**PROBLEM DESCRIPTION**: Copy out lines with the word "objects" from the material that follows.

**DATASET RECORDS**:

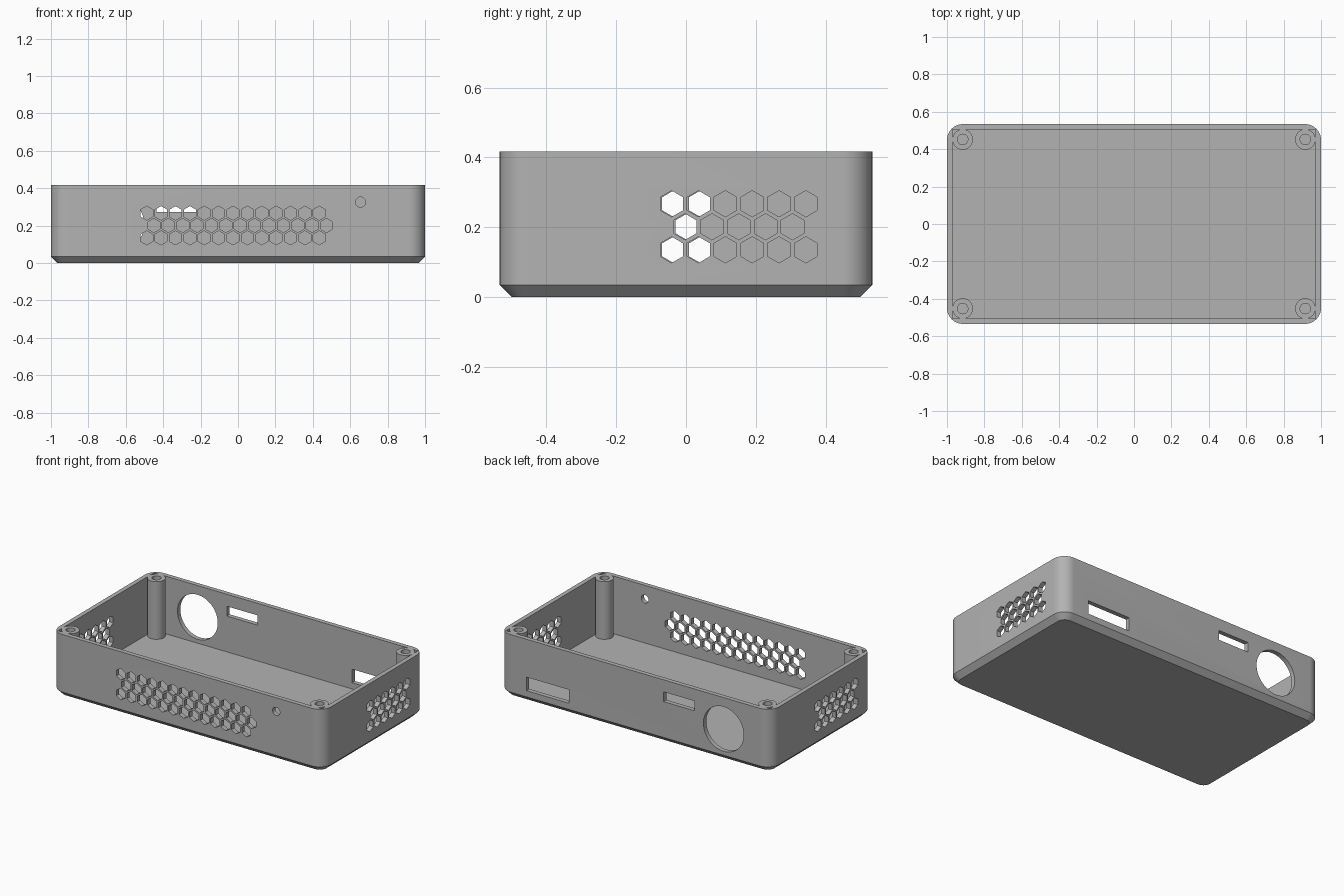
import bpy, bmesh, math
from mathutils import Matrix, Vector

if "Cube" in bpy.data.objects:
    bpy.data.objects.remove(bpy.data.objects["Cube"])

HX, HY, H = 1.0, 0.534, 0.417      # half length, half depth, height
CHAMFER, CORNER = 0.034, 0.085
WALL, FLOOR = 0.03, 0.034
POSTS = [(sx * 0.916, sy * 0.452) for sx in (-1, 1) for sy in (-1, 1)]

grey = bpy.data.materials.new("grey plastic")
grey.diffuse_color = (0.45, 0.45, 0.45, 1)
grey.use_nodes = True
grey.node_tree.nodes["Principled BSDF"].inputs["Base Color"].default_value = grey.diffuse_color


def make_object(name, bm):
    bmesh.ops.recalc_face_normals(bm, faces=bm.faces)
    mesh = bpy.data.meshes.new(name)
    bm.to_mesh(mesh)
    bm.free()
    mesh.materials.append(grey)
    obj = bpy.data.objects.new(name, mesh)
    bpy.context.collection.objects.link(obj)
    return obj


def add_box(bm, lo, hi):
    lo, hi = Vector(lo), Vector(hi)
    size = hi - lo
    bmesh.ops.create_cube(bm, size=1, matrix=Matrix.Translation((lo + hi) / 2)
                          @ Matrix.Diagonal((*size, 1)))


def add_prism(bm, center, radius, depth, sides, axis="Z"):
    """Regular prism along an axis; six sided ones point upwards."""
    rot = {"Z": Matrix.Identity(4),
           "Y": Matrix.Rotation(math.pi / 2, 4, "X"),
           "X": Matrix.Rotation(math.pi / 2, 4, "Z") @ Matrix.Rotation(math.pi / 2, 4, "X")}[axis]
    # turn the profile so that a corner lies on the local y axis
    bmesh.ops.create_cone(bm, cap_ends=True, segments=sides, radius1=radius, radius2=radius,
                          depth=depth, matrix=Matrix.Translation(center) @ rot)


def cut(target, cutter):
    mod = target.modifiers.new("cut", "BOOLEAN")
    mod.operation, mod.solver, mod.object = "DIFFERENCE", "EXACT", cutter
    bpy.context.view_layer.objects.active = target
    bpy.ops.object.modifier_apply(modifier=mod.name)
    bpy.data.objects.remove(cutter)


def rounded_ring(inset, z, steps=12):
    r = CORNER - inset
    points = []
    for k, (sx, sy) in enumerate([(1, 1), (-1, 1), (-1, -1), (1, -1)]):
        for i in range(steps + 1):
            a = math.pi / 2 * (k + i / steps)
            points.append((sx * (HX - CORNER) + r * math.cos(a),
                           sy * (HY - CORNER) + r * math.sin(a), z))
    return points


# Outer case: rounded block with a chamfered lower edge
bm = bmesh.new()
rings = [[bm.verts.new(p) for p in rounded_ring(inset, z)]
         for inset, z in ((CHAMFER, 0), (0, CHAMFER), (0, H))]
for low, high in zip(rings, rings[1:]):
    for i in range(len(low)):
        j = (i + 1) % len(low)
        bm.faces.new((low[i], low[j], high[j], high[i]))
bm.faces.new(rings[0][::-1])
bm.faces.new(rings[-1])
case = make_object("enclosure_case", bm)

# Cavity, leaving the four screw posts standing
bm = bmesh.new()
add_box(bm, (WALL - HX, WALL - HY, FLOOR), (HX - WALL, HY - WALL, 0.6))
cavity = make_object("cavity_cutter", bm)
bm = bmesh.new()
for x, y in POSTS:
    add_prism(bm, (x, y, 0.3), 0.055, 0.8, 40)
cut(cavity, make_object("post_cutter", bm))
cut(case, cavity)

# Screw holes and all wall openings
bm = bmesh.new()
for x, y in POSTS:
    add_prism(bm, (x, y, 0.35), 0.028, 0.6, 32)
PITCH, HEX, DEPTH = 0.0769, 0.0375, 0.12
for row, z in enumerate((0.135, 0.201, 0.267)):
    shift = PITCH / 2 * (row % 2)
    for i in range(13):                                  # front vent
        add_prism(bm, (-0.488 + shift + i * PITCH, -HY, z), HEX, DEPTH, 6, "Y")
    for i in range(6 - row % 2):                         # side vents
        y = -0.041 + shift + i * PITCH
        for s in (1, -1):
            add_prism(bm, (s * HX, s * y, z), HEX, DEPTH, 6, "X")
add_prism(bm, (0.655, -HY, 0.326), 0.027, DEPTH, 32, "Y")   # front light hole
add_prism(bm, (-0.65, HY, 0.208), 0.148, DEPTH, 64, "Y")    # rear round socket
for x0, x1, z0, z1 in ((-0.435, -0.21, 0.272, 0.337), (0.485, 0.80, 0.075, 0.165)):
    add_box(bm, (x0, HY - 0.06, z0), (x1, HY + 0.06, z1))   # rear slots
cut(case, make_object("opening_cutter", bm))

# Smooth round corners and posts, keep edges sharp
bpy.ops.object.select_all(action="DESELECT")
case.select_set(True)
bpy.context.view_layer.objects.active = case
bpy.ops.object.shade_smooth_by_angle(angle=math.radians(30))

**RESPONSE**:
if "Cube" in bpy.data.objects:
    bpy.data.objects.remove(bpy.data.objects["Cube"])
    obj = bpy.data.objects.new(name, mesh)
    bpy.context.collection.objects.link(obj)
    bpy.context.view_layer.objects.active = target
    bpy.data.objects.remove(cutter)
bpy.context.view_layer.objects.active = case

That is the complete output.